> TASK GOAL:
Each record must come back unchanged in your answer, stripped of its images.

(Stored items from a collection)
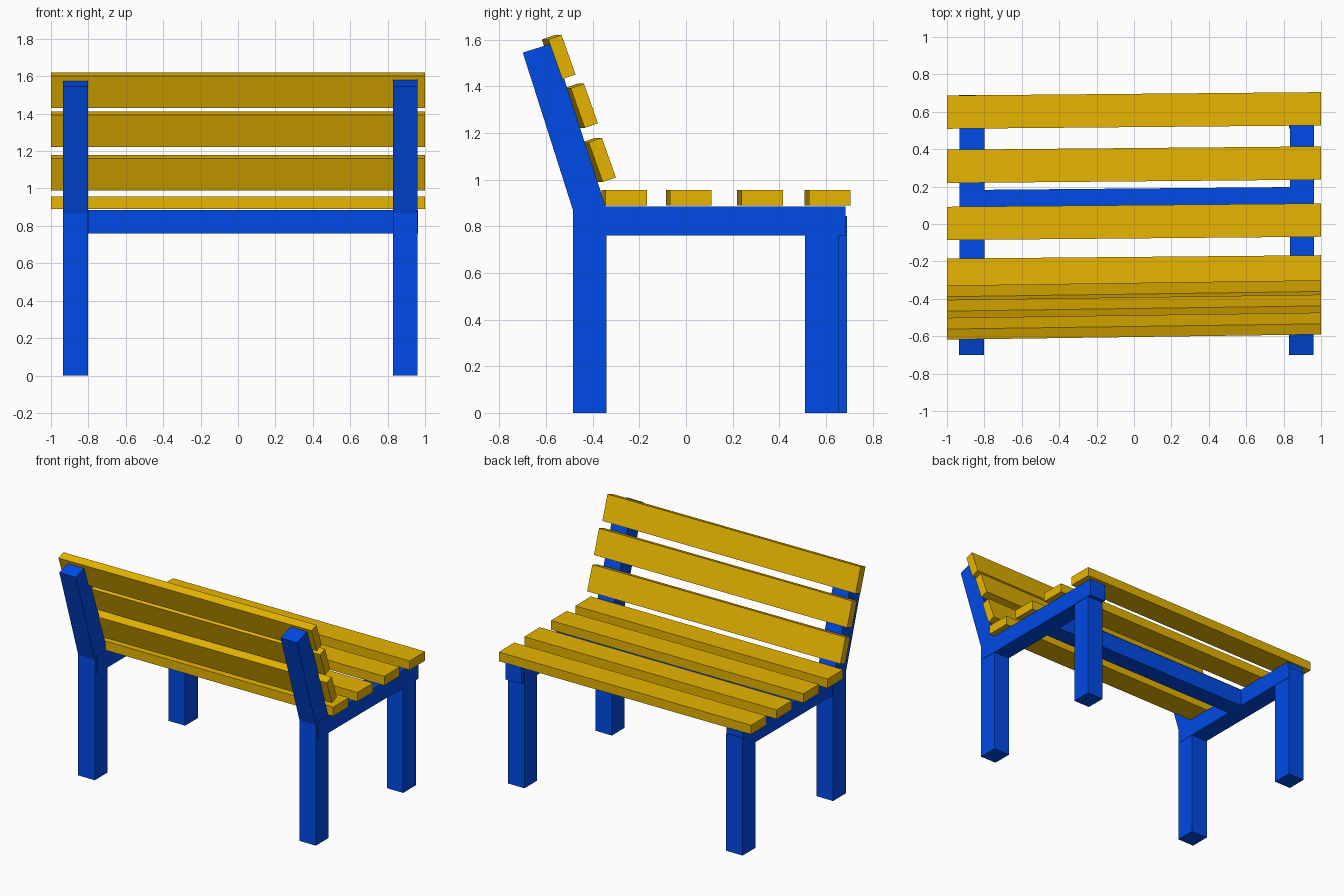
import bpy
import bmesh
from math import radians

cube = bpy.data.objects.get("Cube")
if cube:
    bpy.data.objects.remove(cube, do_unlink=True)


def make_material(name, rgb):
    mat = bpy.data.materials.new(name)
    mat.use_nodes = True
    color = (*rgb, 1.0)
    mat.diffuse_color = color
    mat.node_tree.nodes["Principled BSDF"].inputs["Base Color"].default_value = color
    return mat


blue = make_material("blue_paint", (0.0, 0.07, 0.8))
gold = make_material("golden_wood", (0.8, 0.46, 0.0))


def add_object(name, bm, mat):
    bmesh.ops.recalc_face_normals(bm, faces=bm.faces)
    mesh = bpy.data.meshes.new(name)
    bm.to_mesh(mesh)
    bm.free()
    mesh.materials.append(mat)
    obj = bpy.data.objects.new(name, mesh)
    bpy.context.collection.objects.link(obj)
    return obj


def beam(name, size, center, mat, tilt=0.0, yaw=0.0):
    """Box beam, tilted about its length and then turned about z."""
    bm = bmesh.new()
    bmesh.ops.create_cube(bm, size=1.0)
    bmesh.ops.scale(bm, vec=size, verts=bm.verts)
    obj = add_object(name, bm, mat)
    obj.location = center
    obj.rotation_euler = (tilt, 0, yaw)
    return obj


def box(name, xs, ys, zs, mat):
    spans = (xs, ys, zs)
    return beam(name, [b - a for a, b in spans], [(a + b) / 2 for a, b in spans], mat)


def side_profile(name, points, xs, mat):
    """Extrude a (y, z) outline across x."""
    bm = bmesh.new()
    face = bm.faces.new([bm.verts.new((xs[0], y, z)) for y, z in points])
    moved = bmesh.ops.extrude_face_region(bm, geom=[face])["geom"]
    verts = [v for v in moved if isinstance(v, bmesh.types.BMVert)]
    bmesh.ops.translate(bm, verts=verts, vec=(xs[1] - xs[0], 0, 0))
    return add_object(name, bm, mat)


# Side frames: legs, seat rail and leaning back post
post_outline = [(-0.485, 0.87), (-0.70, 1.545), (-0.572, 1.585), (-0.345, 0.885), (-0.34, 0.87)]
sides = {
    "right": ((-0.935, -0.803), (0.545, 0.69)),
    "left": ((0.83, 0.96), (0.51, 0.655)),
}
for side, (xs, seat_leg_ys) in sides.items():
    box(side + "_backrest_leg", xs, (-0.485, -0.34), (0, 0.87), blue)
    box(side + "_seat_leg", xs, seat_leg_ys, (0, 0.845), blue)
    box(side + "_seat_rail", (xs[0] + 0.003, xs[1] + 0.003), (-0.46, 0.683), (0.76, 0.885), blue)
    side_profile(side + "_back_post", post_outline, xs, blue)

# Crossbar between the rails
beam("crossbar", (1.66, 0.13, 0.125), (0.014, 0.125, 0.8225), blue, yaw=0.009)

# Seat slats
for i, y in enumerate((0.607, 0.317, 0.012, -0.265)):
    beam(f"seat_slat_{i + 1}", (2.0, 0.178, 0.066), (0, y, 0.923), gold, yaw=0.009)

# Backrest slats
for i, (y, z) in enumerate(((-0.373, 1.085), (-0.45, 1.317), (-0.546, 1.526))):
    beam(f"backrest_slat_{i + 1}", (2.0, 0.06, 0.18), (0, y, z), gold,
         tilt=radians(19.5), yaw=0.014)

> EXERCISE OUTPUT:
import bpy
import bmesh
from math import radians

cube = bpy.data.objects.get("Cube")
if cube:
    bpy.data.objects.remove(cube, do_unlink=True)


def make_material(name, rgb):
    mat = bpy.data.materials.new(name)
    mat.use_nodes = True
    color = (*rgb, 1.0)
    mat.diffuse_color = color
    mat.node_tree.nodes["Principled BSDF"].inputs["Base Color"].default_value = color
    return mat


blue = make_material("blue_paint", (0.0, 0.07, 0.8))
gold = make_material("golden_wood", (0.8, 0.46, 0.0))


def add_object(name, bm, mat):
    bmesh.ops.recalc_face_normals(bm, faces=bm.faces)
    mesh = bpy.data.meshes.new(name)
    bm.to_mesh(mesh)
    bm.free()
    mesh.materials.append(mat)
    obj = bpy.data.objects.new(name, mesh)
    bpy.context.collection.objects.link(obj)
    return obj


def beam(name, size, center, mat, tilt=0.0, yaw=0.0):
    """Box beam, tilted about its length and then turned about z."""
    bm = bmesh.new()
    bmesh.ops.create_cube(bm, size=1.0)
    bmesh.ops.scale(bm, vec=size, verts=bm.verts)
    obj = add_object(name, bm, mat)
    obj.location = center
    obj.rotation_euler = (tilt, 0, yaw)
    return obj


def box(name, xs, ys, zs, mat):
    spans = (xs, ys, zs)
    return beam(name, [b - a for a, b in spans], [(a + b) / 2 for a, b in spans], mat)


def side_profile(name, points, xs, mat):
    """Extrude a (y, z) outline across x."""
    bm = bmesh.new()
    face = bm.faces.new([bm.verts.new((xs[0], y, z)) for y, z in points])
    moved = bmesh.ops.extrude_face_region(bm, geom=[face])["geom"]
    verts = [v for v in moved if isinstance(v, bmesh.types.BMVert)]
    bmesh.ops.translate(bm, verts=verts, vec=(xs[1] - xs[0], 0, 0))
    return add_object(name, bm, mat)


# Side frames: legs, seat rail and leaning back post
post_outline = [(-0.485, 0.87), (-0.70, 1.545), (-0.572, 1.585), (-0.345, 0.885), (-0.34, 0.87)]
sides = {
    "right": ((-0.935, -0.803), (0.545, 0.69)),
    "left": ((0.83, 0.96), (0.51, 0.655)),
}
for side, (xs, seat_leg_ys) in sides.items():
    box(side + "_backrest_leg", xs, (-0.485, -0.34), (0, 0.87), blue)
    box(side + "_seat_leg", xs, seat_leg_ys, (0, 0.845), blue)
    box(side + "_seat_rail", (xs[0] + 0.003, xs[1] + 0.003), (-0.46, 0.683), (0.76, 0.885), blue)
    side_profile(side + "_back_post", post_outline, xs, blue)

# Crossbar between the rails
beam("crossbar", (1.66, 0.13, 0.125), (0.014, 0.125, 0.8225), blue, yaw=0.009)

# Seat slats
for i, y in enumerate((0.607, 0.317, 0.012, -0.265)):
    beam(f"seat_slat_{i + 1}", (2.0, 0.178, 0.066), (0, y, 0.923), gold, yaw=0.009)

# Backrest slats
for i, (y, z) in enumerate(((-0.373, 1.085), (-0.45, 1.317), (-0.546, 1.526))):
    beam(f"backrest_slat_{i + 1}", (2.0, 0.06, 0.18), (0, y, z), gold,
         tilt=radians(19.5), yaw=0.014)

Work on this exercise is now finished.